Removal of Molecular Adsorbates on Gold Nanoparticles Using Sodium Borohydride in Water
Abbreviated Journal Title
Organothiols; hydride; gold nanoparticles; desorption; sodium; borohydride; ENHANCED RAMAN-SPECTROSCOPY; SELF-ASSEMBLED MONOLAYERS; SURFACE; CHEMISTRY; THIOLS; Chemistry, Multidisciplinary; Chemistry, Physical; Nanoscience &; Nanotechnology; Materials Science, Multidisciplinary; Physics, Applied; Physics, Condensed Matter

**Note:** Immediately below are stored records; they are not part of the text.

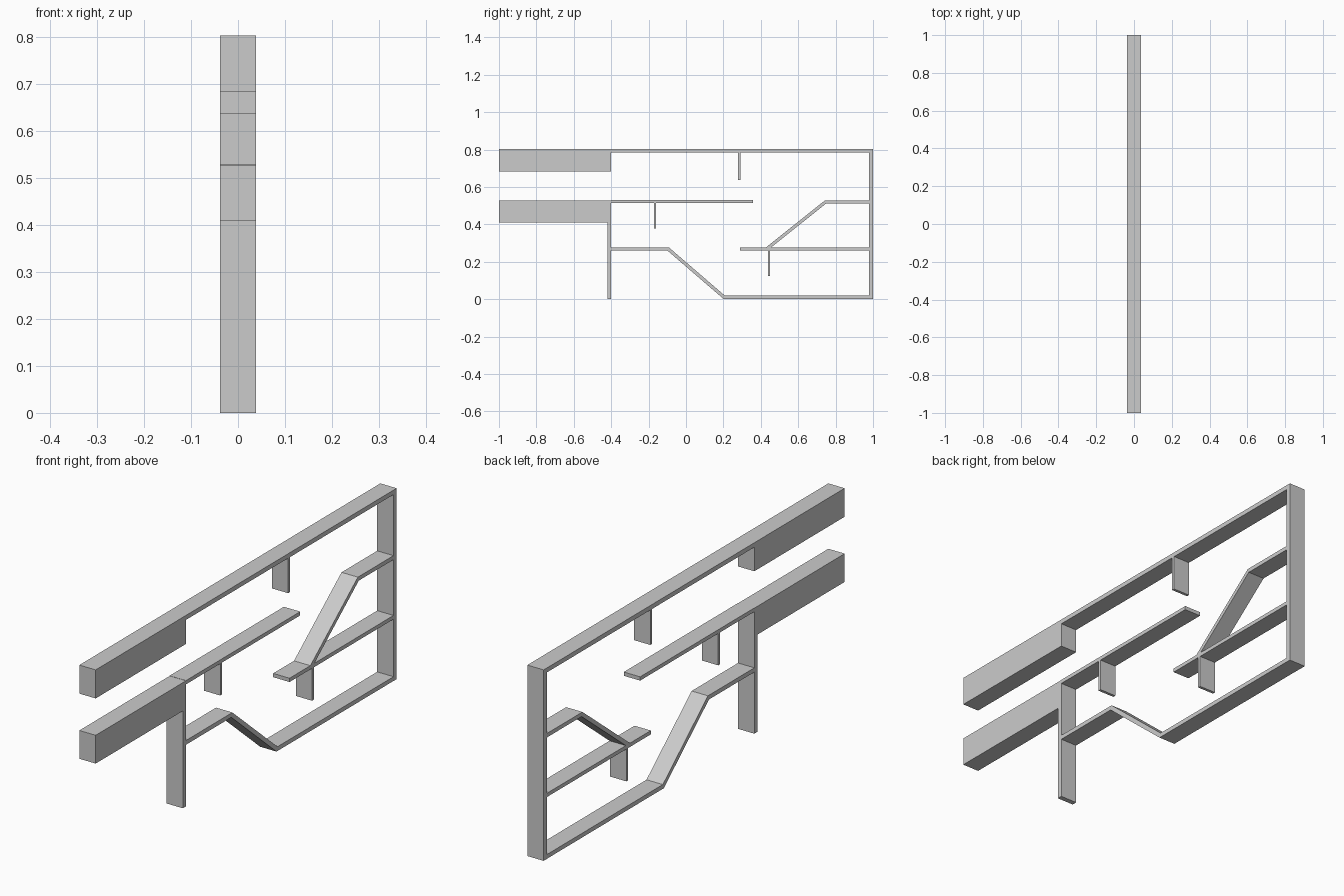
import bpy, bmesh
from mathutils import Vector

if "Cube" in bpy.data.objects:
    bpy.data.objects.remove(bpy.data.objects["Cube"])

HALF_WIDTH = 0.038


def extrude_profile(name, outline):
    """Extrude a (y, z) outline across the full width of the model."""
    bm = bmesh.new()
    face = bm.faces.new([bm.verts.new((-HALF_WIDTH, y, z)) for y, z in outline])
    side = bmesh.ops.extrude_face_region(bm, geom=[face])
    verts = [g for g in side["geom"] if isinstance(g, bmesh.types.BMVert)]
    bmesh.ops.translate(bm, verts=verts, vec=(2 * HALF_WIDTH, 0, 0))
    bmesh.ops.recalc_face_normals(bm, faces=bm.faces)
    mesh = bpy.data.meshes.new(name)
    bm.to_mesh(mesh)
    bm.free()
    obj = bpy.data.objects.new(name, mesh)
    bpy.context.collection.objects.link(obj)
    return obj


def block(name, y0, y1, z0, z1):
    return extrude_profile(name, [(y0, z0), (y1, z0), (y1, z1), (y0, z1)])


def bent_strip(name, path, thickness):
    """Strip of even thickness with mitred bends, following a centre line."""
    pts = [Vector(p) for p in path]
    normals = []
    for a, b in zip(pts, pts[1:]):
        d = (b - a).normalized()
        normals.append(Vector((-d.y, d.x)))
    upper, lower = [], []
    for i, p in enumerate(pts):
        n0, n1 = normals[max(i - 1, 0)], normals[min(i, len(normals) - 1)]
        mitre = (n0 + n1) / (1 + n0.dot(n1)) * thickness / 2
        upper.append(p + mitre)
        lower.append(p - mitre)
    return extrude_profile(name, lower + upper[::-1])


# Long ducts at the front
block("upper_duct", -1.0, -0.4, 0.683, 0.803)
block("lower_duct", -1.0, -0.4, 0.409, 0.528)

# Outer frame
block("roof", -0.4, 0.979, 0.784, 0.803)
block("back_wall", 0.979, 1.0, 0.0, 0.803)
block("front_wall", -0.421, -0.4, 0.0, 0.409)

# Ground floor with a ramp up to the front landing
bent_strip("lower_ramp", [(-0.4, 0.268), (-0.095, 0.268), (0.205, 0.0095), (0.979, 0.0095)], 0.018)

# Middle levels and the ramp up to the back landing
block("upper_floor", -0.4, 0.359, 0.513, 0.529)
block("middle_floor", 0.288, 0.979, 0.26, 0.276)
bent_strip("upper_ramp", [(0.43, 0.268), (0.745, 0.519), (0.979, 0.519)], 0.017)

# Hanging partitions
for name, y, z0, z1 in [("roof_partition", 0.285, 0.637, 0.803),
                        ("upper_floor_partition", -0.166, 0.379, 0.514),
                        ("middle_floor_partition", 0.444, 0.124, 0.261)]:
    block(name, y - 0.006, y + 0.006, z0, z1)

The mechanism of sodium borohydride removal of organothiols from gold nanoparticles (AuNPs) was studied using an experimental investigation and computational modeling. Organothiols and other AuNP surface adsorbates such as thiophene, adenine, rhodamine, small anions (Br- and I-), and a polymer (PVP, poly(N-vinylpyrrolidone)) can all be rapidly and completely removed from the AuNP surfaces. A computational study showed that hydride derived from sodium borohydride has a higher binding affinity to AuNPs than organothiols. Thus, it can displace organothiols and all the other adsorbates tested from AuNPs. Sodium borohydride may be used as a hazard-free, general-purpose detergent that should find utility in a variety of AuNP applications including catalysis, biosensing, surface enhanced Raman spectroscopy, and AuNP recycle and reuse.
"Removal of Molecular Adsorbates on Gold Nanoparticles Using Sodium Borohydride in Water" (2013). Faculty Bibliography 2010s. 3619.